In April 2010, right after American Christian Zionist Ann Coulter was told to shut up, Mr. Christie appeared at the University of Ottawa, Canada. In a shining speech for freedom that matched any speech of the founding fathers of the USA or Canada, his student audience listened with rapt attention. For Canadians who have lived for over 30 years with Communist/Zionist-inspired “hate laws”, Mr. Christie’s opening sentences were well understood by freedom of speech advocates. Said Christie:
I’m here to talk about free speech. I’m not here to practice it.
Unlike Ann Coulter, I don’t need a warning from the provost. I am a Canadian, trained by law in the way of silence, sullen silence, and code language. I have been trained by the Supreme Court not to engage in hate speech, even though no one can define it in advance, so I can avoid it.
After a short speech that ought to be recorded in the history books, Mr. Christie concluded by saying:
I have not said anything. More than anything, I have been allowed to speak here without interruption on the belief I would be ineffectual and secondly I would make the administration look better than the last speaker who was cancelled. I realized this at the beginning, but it is an opportunity to make the point that the redemption of an individual like me, or a society like your university, or of a country like Canada, is only possible if we listen to each other and talk openly about all of our serious and sensitive issues. Unless this really happens, Canada isn’t worth saving and neither is this university.

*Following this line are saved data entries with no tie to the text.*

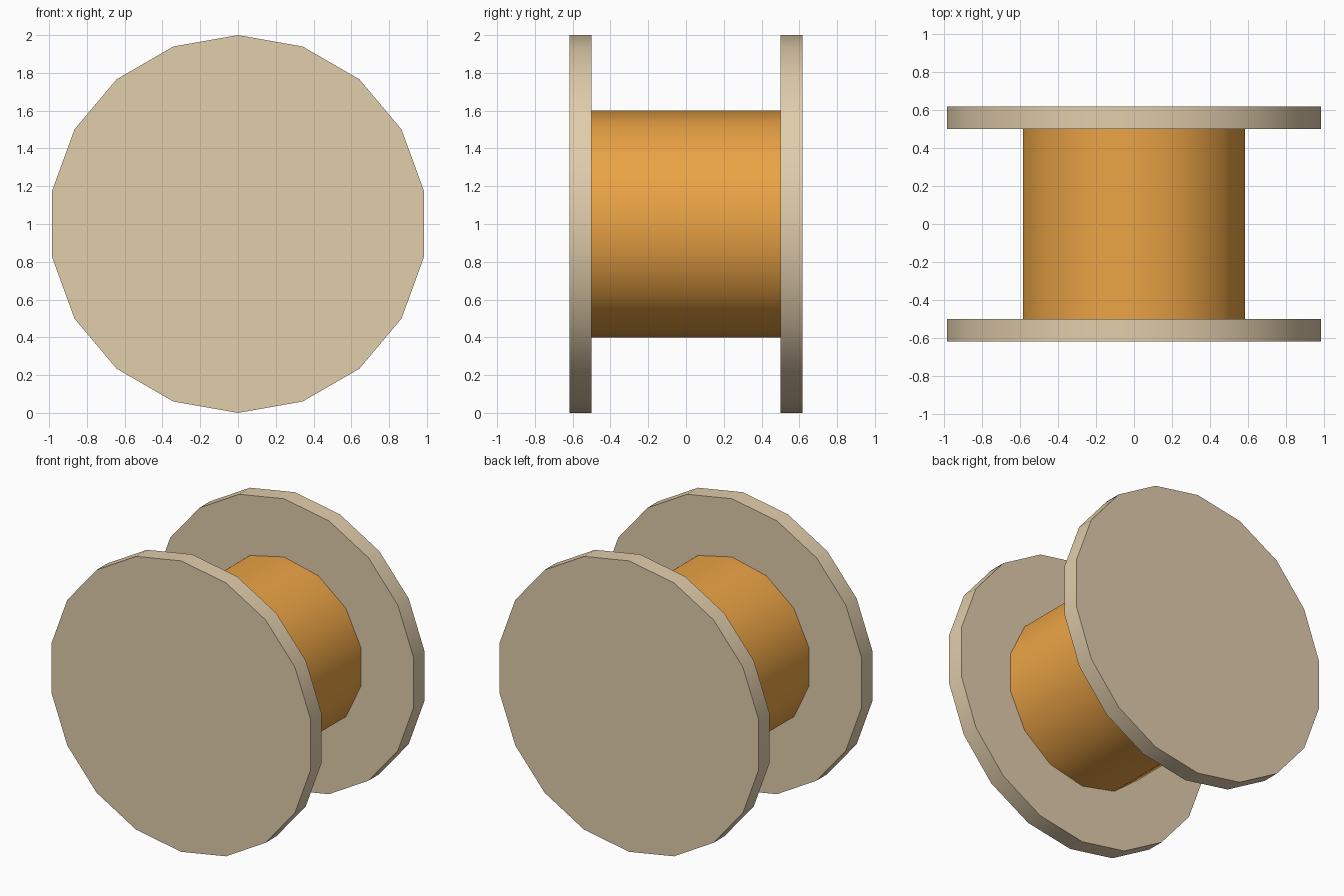
import bpy
import math

if "Cube" in bpy.data.objects:
    bpy.data.objects.remove(bpy.data.objects["Cube"])


def material(name, color):
    m = bpy.data.materials.new(name)
    m.diffuse_color = (*color, 1)
    m.use_nodes = True
    m.node_tree.nodes["Principled BSDF"].inputs["Base Color"].default_value = m.diffuse_color
    return m


def disc(name, sides, radius, y0, y1, mat):
    # Cylinder lying along y, with a corner pointing straight up
    bpy.ops.mesh.primitive_cylinder_add(
        vertices=sides, radius=radius, depth=y1 - y0,
        location=(0, (y0 + y1) / 2, 1), rotation=(math.pi / 2, 0, 0))
    ob = bpy.context.object
    ob.name = name
    ob.data.materials.append(mat)
    bpy.ops.object.shade_smooth_by_angle(angle=math.radians(30))
    return ob


wood = material("pale_wood", (0.75, 0.61, 0.41))
thread = material("orange_thread", (0.83, 0.37, 0.06))

# Wound core
disc("thread_core", 14, 0.6, -0.5, 0.5, thread)

# End flanges
disc("front_flange", 18, 1.0, -0.618, -0.5, wood)
disc("back_flange", 18, 1.0, 0.5, 0.618, wood)
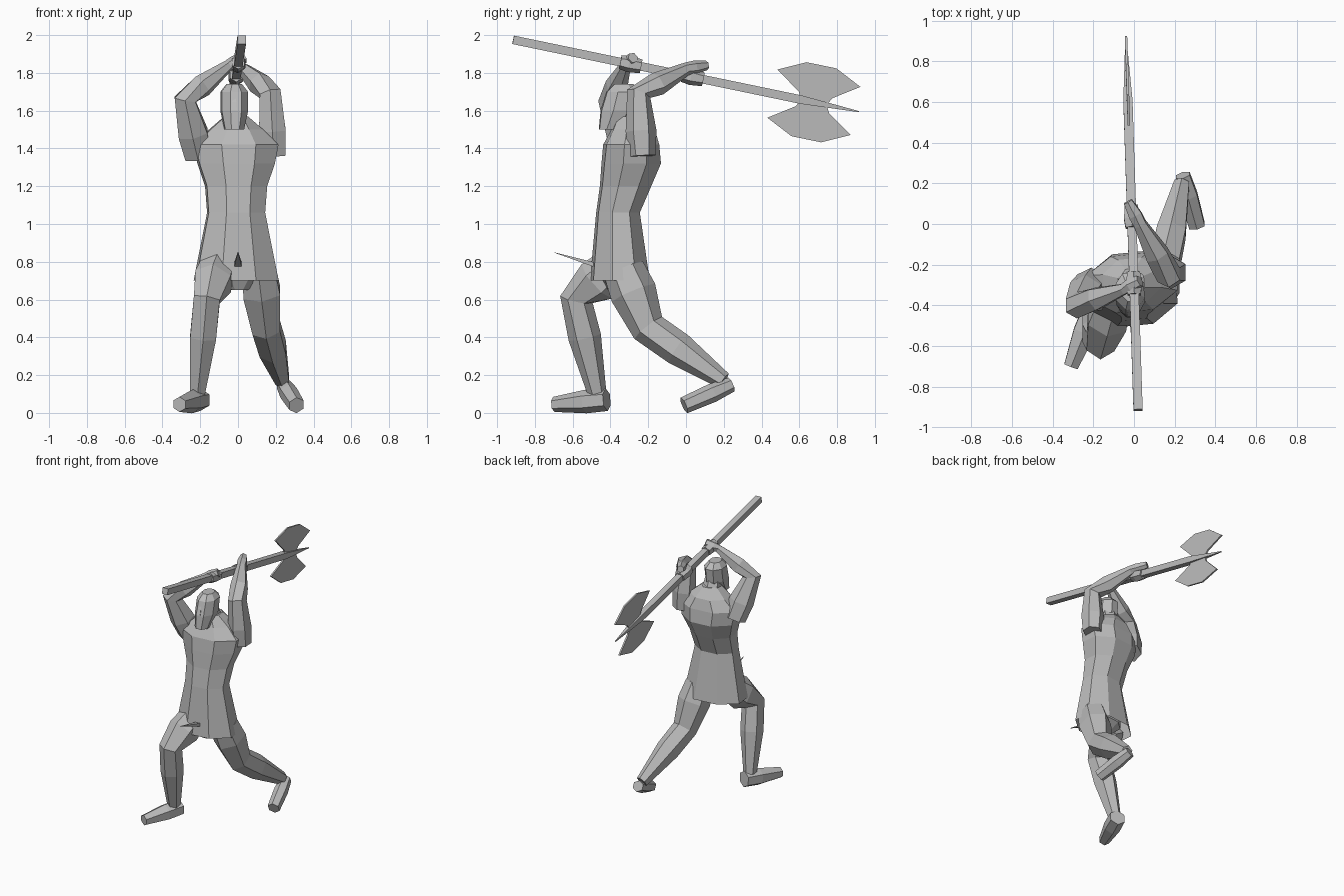
import bpy, bmesh, math
from mathutils import Vector, Matrix

cube = bpy.data.objects.get("Cube")
if cube:
    bpy.data.objects.remove(cube)

COLOUR = (.5, .5, .5, 1)
grey = bpy.data.materials.new("plain grey")
grey.use_nodes = True
grey.diffuse_color = COLOUR
grey.node_tree.nodes["Principled BSDF"].inputs["Base Color"].default_value = COLOUR


def loft(name, rings, open_start=False):
    """Skin a list of equal-length point rings into one flat-faced object."""
    bm = bmesh.new()
    rows = [[bm.verts.new(point) for point in ring] for ring in rings]
    count = len(rows[0])
    for lower, upper in zip(rows, rows[1:]):
        for i in range(count):
            j = (i + 1) % count
            bm.faces.new((lower[i], lower[j], upper[j], upper[i]))
    if not open_start:
        bm.faces.new(rows[0])
    bm.faces.new(rows[-1])
    bmesh.ops.recalc_face_normals(bm, faces=bm.faces[:])
    mesh = bpy.data.meshes.new(name)
    bm.to_mesh(mesh)
    bm.free()
    mesh.materials.append(grey)
    bpy.context.collection.objects.link(bpy.data.objects.new(name, mesh))


def ellipse(centre, across, along, sides):
    """Ring of points around a centre, spanned by two half-axis vectors."""
    angles = [math.tau * (i + .5) / sides for i in range(sides)]
    return [centre + across * math.cos(a) + along * math.sin(a) for a in angles]


def stack(name, centre_x, rows, open_start=False):
    """Loft level octagons given as height, half width, half depth, centre y."""
    turn = Matrix.Rotation(.1, 3, "Z")
    widen = 1 / math.cos(math.pi / 8)
    rings = []
    for height, half_width, half_depth, centre_y in rows:
        across = turn @ Vector((half_width * widen, 0, 0))
        along = turn @ Vector((0, half_depth * widen, 0))
        rings.append(ellipse(Vector((centre_x, centre_y, height)), across, along, 8))
    loft(name, rings, open_start)


def limb(name, joints, bulge=1.2, sides=6, depth=1):
    """Loft through joints (x, y, z, radius), swelling between each pair."""
    path = []
    for start, end in zip(joints, joints[1:]):
        start, end = Vector(start), Vector(end)
        muscle = start.lerp(end, .4)
        muscle.w *= bulge
        path += [start, muscle]
    path.append(Vector(joints[-1]))
    rings = []
    for i, joint in enumerate(path):
        before, after = path[max(i - 1, 0)], path[min(i + 1, len(path) - 1)]
        direction = (after - before).xyz.normalized()
        across = Vector((1, 0, 0))
        across = (across - direction * across.dot(direction)).normalized()
        along = direction.cross(across)
        rings.append(ellipse(joint.xyz, across * joint.w, along * joint.w * depth, sides))
    loft(name, rings)


# Tunic: flared open skirt, narrow waist, broad chest and sloping shoulders
stack("tunic", -.01, [
    (.7, .22, .15, -.35),
    (1.06, .15, .11, -.36),
    (1.2, .16, .13, -.32),
    (1.32, .2, .15, -.29),
    (1.42, .22, .14, -.29),
    (1.5, .14, .11, -.28),
    (1.57, .06, .07, -.29),
], open_start=True)
limb("tunic_flap", [(0, -.47, .78, .03), (0, -.7, .85, .002)], bulge=1, sides=4, depth=.6)
stack("pelvis", 0, [(.65, .05, .05, -.36), (.73, .14, .1, -.35), (.85, .15, .09, -.35)])

# Bearded head with a flat crown
stack("head", -.02, [
    (1.5, .05, .06, -.4),
    (1.6, .07, .1, -.35),
    (1.7, .07, .09, -.33),
    (1.74, .04, .05, -.33),
])
limb("nose", [(-.02, -.42, 1.67, .01), (-.02, -.44, 1.6, .02)], sides=4)
limb("neck", [(-.02, -.26, 1.45, .08), (-.02, -.32, 1.63, .06)], bulge=1)

# Arms raised overhead: shoulder, elbow, wrist, knuckles
limb("right_arm", [
    (-.21, -.29, 1.36, .08),
    (-.28, -.4, 1.66, .065),
    (-.05, -.32, 1.84, .03),
    (.03, -.28, 1.88, .03),
])
limb("left_arm", [
    (.19, -.23, 1.36, .07),
    (.17, -.25, 1.69, .065),
    (.03, 0, 1.82, .035),
    (-.03, .11, 1.84, .025),
])

# Legs in a long stride: hip, knee, ankle
limb("right_leg", [(-.11, -.4, .76, .1), (-.165, -.58, .6, .08), (-.215, -.47, .1, .045)], depth=1.1)
limb("left_leg", [(.11, -.33, .76, .1), (.15, -.2, .45, .085), (.235, .2, .17, .042)], depth=1.1)

# Feet: heel to toe, the trailing heel lifted
limb("right_foot", [(-.2, -.42, .07, .06), (-.31, -.7, .045, .04)])
limb("left_foot", [(.24, .24, .15, .04), (.31, -.01, .04, .045)])

# Square axe handle that narrows to a point beyond the blades
butt = Vector((.02, -.915, 1.975, .032))
point = Vector((-.04, .915, 1.595, .032))
spike = point.copy()
spike.w = .004
limb("axe_handle", [butt, butt.lerp(point, .83), spike], bulge=1, sides=4)

# Fingers curled round the handle
for label, grip in (("right", .34), ("left", .52)):
    ends = [butt.lerp(point, grip + shift) for shift in (-.03, .03)]
    for end in ends:
        end.w = .037
    limb(label + "_fingers", ends)

# Matching blades above and below the handle
forward = (point - butt).xyz.normalized()
upward = Vector((1, 0, 0)).cross(forward)
thickness = Vector((.006, 0, 0))
blade_centre = butt.lerp(point, .87).xyz
half_outline = [(.07, 0), (.09, .04), (.225, .13), (.08, .2)]
outline = half_outline + [(-a, b) for a, b in reversed(half_outline)]
for label, flip in (("upper", 1), ("lower", -1)):
    middle = [blade_centre + forward * a + upward * b * flip for a, b in outline]
    loft(label + "_blade", [[p - thickness for p in middle], [p + thickness for p in middle]])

I will leave here knowing more than anyone in this room about the battles for free speech that have gone on in this country in the last thirty years. I see only minor changes occurring. This is your chance to ask what you need to know to make a difference.